Question: Who is St. Jerome and why is he so significant that we honored him with a feast on September 30?

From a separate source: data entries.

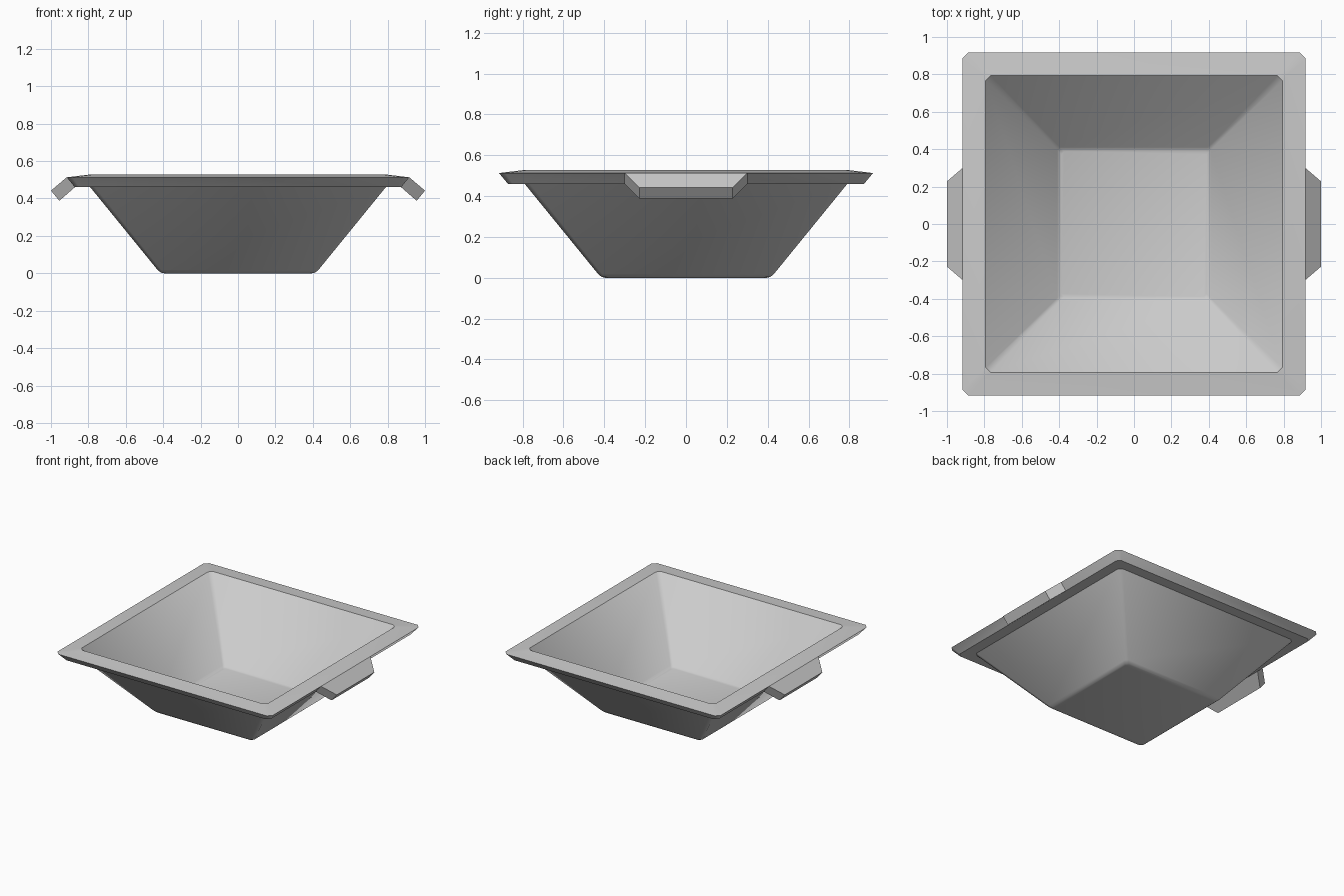
import bpy, bmesh, math

if "Cube" in bpy.data.objects:
    bpy.data.objects.remove(bpy.data.objects["Cube"])


def finish(bm, name):
    bmesh.ops.recalc_face_normals(bm, faces=bm.faces)
    me = bpy.data.meshes.new(name)
    bm.to_mesh(me)
    bm.free()
    ob = bpy.data.objects.new(name, me)
    bpy.context.collection.objects.link(ob)
    bpy.ops.object.select_all(action='DESELECT')
    bpy.context.view_layer.objects.active = ob
    ob.select_set(True)
    bpy.ops.object.shade_smooth_by_angle(angle=math.radians(35))
    return ob


def square_ring(bm, half, chamfer, z):
    h, k = half, half - chamfer
    pts = [(h, -k), (h, k), (k, h), (-k, h), (-h, k), (-h, -k), (-k, -h), (k, -h)]
    return [bm.verts.new((x, y, z)) for x, y in pts]


def bridge(bm, a, b):
    n = len(a)
    for i in range(n):
        bm.faces.new((a[i], a[(i + 1) % n], b[(i + 1) % n], b[i]))


# Basin: square profile of (half width, corner chamfer, height), outside to inside
profile = [
    (0.395, 0.02, 0.0), (0.413, 0.02, 0.004), (0.43, 0.02, 0.018),
    (0.79, 0.025, 0.46), (0.872, 0.025, 0.46), (0.916, 0.03, 0.513),
    (0.793, 0.025, 0.528), (0.41, 0.015, 0.053), (0.40, 0.015, 0.044),
    (0.388, 0.015, 0.04),
]
bm = bmesh.new()
rings = [square_ring(bm, *p) for p in profile]
for lower, upper in zip(rings, rings[1:]):
    bridge(bm, lower, upper)
bm.faces.new(rings[0])
bm.faces.new(rings[-1])
finish(bm, "basin")

# Handles: drooping tapered tabs on the left and right rim, open where they join
for side, name in ((1, "right_handle"), (-1, "left_handle")):
    section = [(0.872, 0.30, 0.46), (0.916, 0.30, 0.513), (1.0, 0.228, 0.442), (0.955, 0.228, 0.388)]
    bm = bmesh.new()
    ends = [[bm.verts.new((side * x, s * y, z)) for x, y, z in section] for s in (-1, 1)]
    for end in ends:
        bm.faces.new(end)
    for i in (1, 2, 3):
        j = (i + 1) % 4
        bm.faces.new((ends[0][i], ends[0][j], ends[1][j], ends[1][i]))
    finish(bm, name)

Answer: Biblical scholars and translators owe a great debt to the model and standard that Jerome, 345-420, set for all biblical scholarship. Jerome was considered the greatest biblical scholar of his day, conversant with Latin, Greek, and Hebrew. He set about translating the books of the Bible from their original languages into Latin. Much of Jerome’s correspondence with his contemporaries has survived and gives us a powerful glimpse into the kind of person that he was, as well as the time in which he lived. Jerome eventually became Pope Damasus’ (366-384) personal secretary. In the West, Latin was overtaking Greek as the language of the common people. The pope desired a translation of the Bible that would be accurately translated from the original languages into the language and idiom of the people. Previous Latin translations existed, but they were poor in quality. Jerome set about this task and spent the rest of his life meticulously translating. He is credited with the translation of the Bible know as the Vulgate, a Latin translation intended to address the needs of the common people. That translation became the standard and the only one used by Catholics until modern times. Catholic Christians did not actively engage in a similar process until 1943, when Pius XII allowed Catholic scholars once again to go back to the original languages and translate an accurate and meticulous version of the Bible into the languages of the common people. We carry on that tradition to this very day.